Russia abstained from a March 2011 vote and allowed a council resolution authorizing “all necessary measures” to protect Libyan civilians to pass.

Click for full JPost coverage

French Ambassador Gerard Araud added that the new-found unity on the council may not be permanent. “Our consensus is fragile,” he said.

Before agreeing to support what was originally a US-drafted text, Russia demanded that the US and European delegations dilute it so that it would not “demand” that Syria comply. The approved resolution uses softer language so that it “calls upon” Syria to implement it.

Churkin also demanded that the council urge the opposition as well as the Syrian government to change their behavior.

The approved resolution has the council “condemning the widespread violations of human rights by the Syrian authorities, as well as any human rights abuses by armed groups, recalling that those responsible shall be held accountable.”

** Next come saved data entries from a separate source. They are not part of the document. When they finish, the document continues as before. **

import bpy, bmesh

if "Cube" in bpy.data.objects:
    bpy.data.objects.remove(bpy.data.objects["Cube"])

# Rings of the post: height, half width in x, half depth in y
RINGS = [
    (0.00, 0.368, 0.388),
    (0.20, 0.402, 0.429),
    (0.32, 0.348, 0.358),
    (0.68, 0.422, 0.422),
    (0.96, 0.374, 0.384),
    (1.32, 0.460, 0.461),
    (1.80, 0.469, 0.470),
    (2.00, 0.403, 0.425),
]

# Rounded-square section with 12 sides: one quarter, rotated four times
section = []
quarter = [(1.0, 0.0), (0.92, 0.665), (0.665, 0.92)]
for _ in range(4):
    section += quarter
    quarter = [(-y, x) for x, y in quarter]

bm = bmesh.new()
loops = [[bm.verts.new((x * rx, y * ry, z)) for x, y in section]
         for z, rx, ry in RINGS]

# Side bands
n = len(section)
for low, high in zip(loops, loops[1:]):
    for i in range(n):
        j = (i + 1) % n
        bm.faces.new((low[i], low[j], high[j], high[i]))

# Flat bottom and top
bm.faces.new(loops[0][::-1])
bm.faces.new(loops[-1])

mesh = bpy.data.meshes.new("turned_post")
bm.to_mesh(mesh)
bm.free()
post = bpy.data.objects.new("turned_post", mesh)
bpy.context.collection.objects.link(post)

It calls on “all parties, including the opposition, immediately to cease all armed violence in all its forms.”

The text also includes a vague warning to Damascus, saying the council would “assess the implementation of this resolution and... consider further steps as appropriate.”

Syrian Ambassador Bashar Ja’afari reiterated Damascus’s commitment to Annan’s six-point peace plan, which calls for an end to fighting, the withdrawal of troops, dialogue between the government and opposition, and a “political transition” for the country.

“The time for violence is gone,” Ja’afari said, though he accused the opposition of “50 violations” of the truce since Thursday.

Annan had asked the council to approve the deployment of an advance team of monitors as soon as possible.

His spokesman, Ahmad Fawzi, said on Friday that the first group of observers was on stand-by and ready to fly to Syria as soon as the council approved its deployment.

Annan is planning for an observer force that will have up to 250 monitors.

Western council members welcomed the resolution but had harsh words for Assad’s government.

US Ambassador Susan Rice condemned what she said was Damascus’s “murderous rampage” over the past year, adding that the sporadic violence since Thursday’s ceasefire cast doubt on the government’s commitment to peace.

Asked if the Syrian forces’ shelling on Saturday of the battered city of Homs was a violation of the ceasefire, Rice said: “Absolutely.”

Britain had similar remarks.

“We regret that it comes only after the Syrian people have for over one year suffered unimaginable brutality at the hands of a regime that has prioritized its own survival over the needs, rights and aspirations of the people it should serve and protect,” British Ambassador Mark Lyall Grant said.

Lyall Grant and France’s Araud both said that Assad’s forces had killed over 10,000 people, higher than the UN estimate of 9,000.

On the ground, activists on Saturday reported the first shelling in the city of Homs by forces loyal to Assad since the ceasefire took effect.

The Syrian Observatory for Human Rights said four people were killed during a funeral march in Aleppo, and another from shelling in Homs. A sixth person succumbed to wounds inflicted by torture in the central town of Rastan, straddling the Damascus-Aleppo road.

Tariq Alhomayed, editor-inchief of the Asharq Alawsat newspaper, wrote Saturday that President Barack Obama needed to reassert US leadership over the Syria crisis.

“Mr. Obama, please return to the Syrian issue today, particularly as it is more than enough that the international community has, over the past year, provided Assad with one opportunity after another – or shall we say a license – to kill more Syrian people,” Alhomayed wrote in an op-ed in the Saudi English-language newspaper Arab News.

“Mr. President,” he wrote, “return to the Syrian issue, for all excuses have been exhausted.”

Please LIKE our Facebook page - it makes us stronger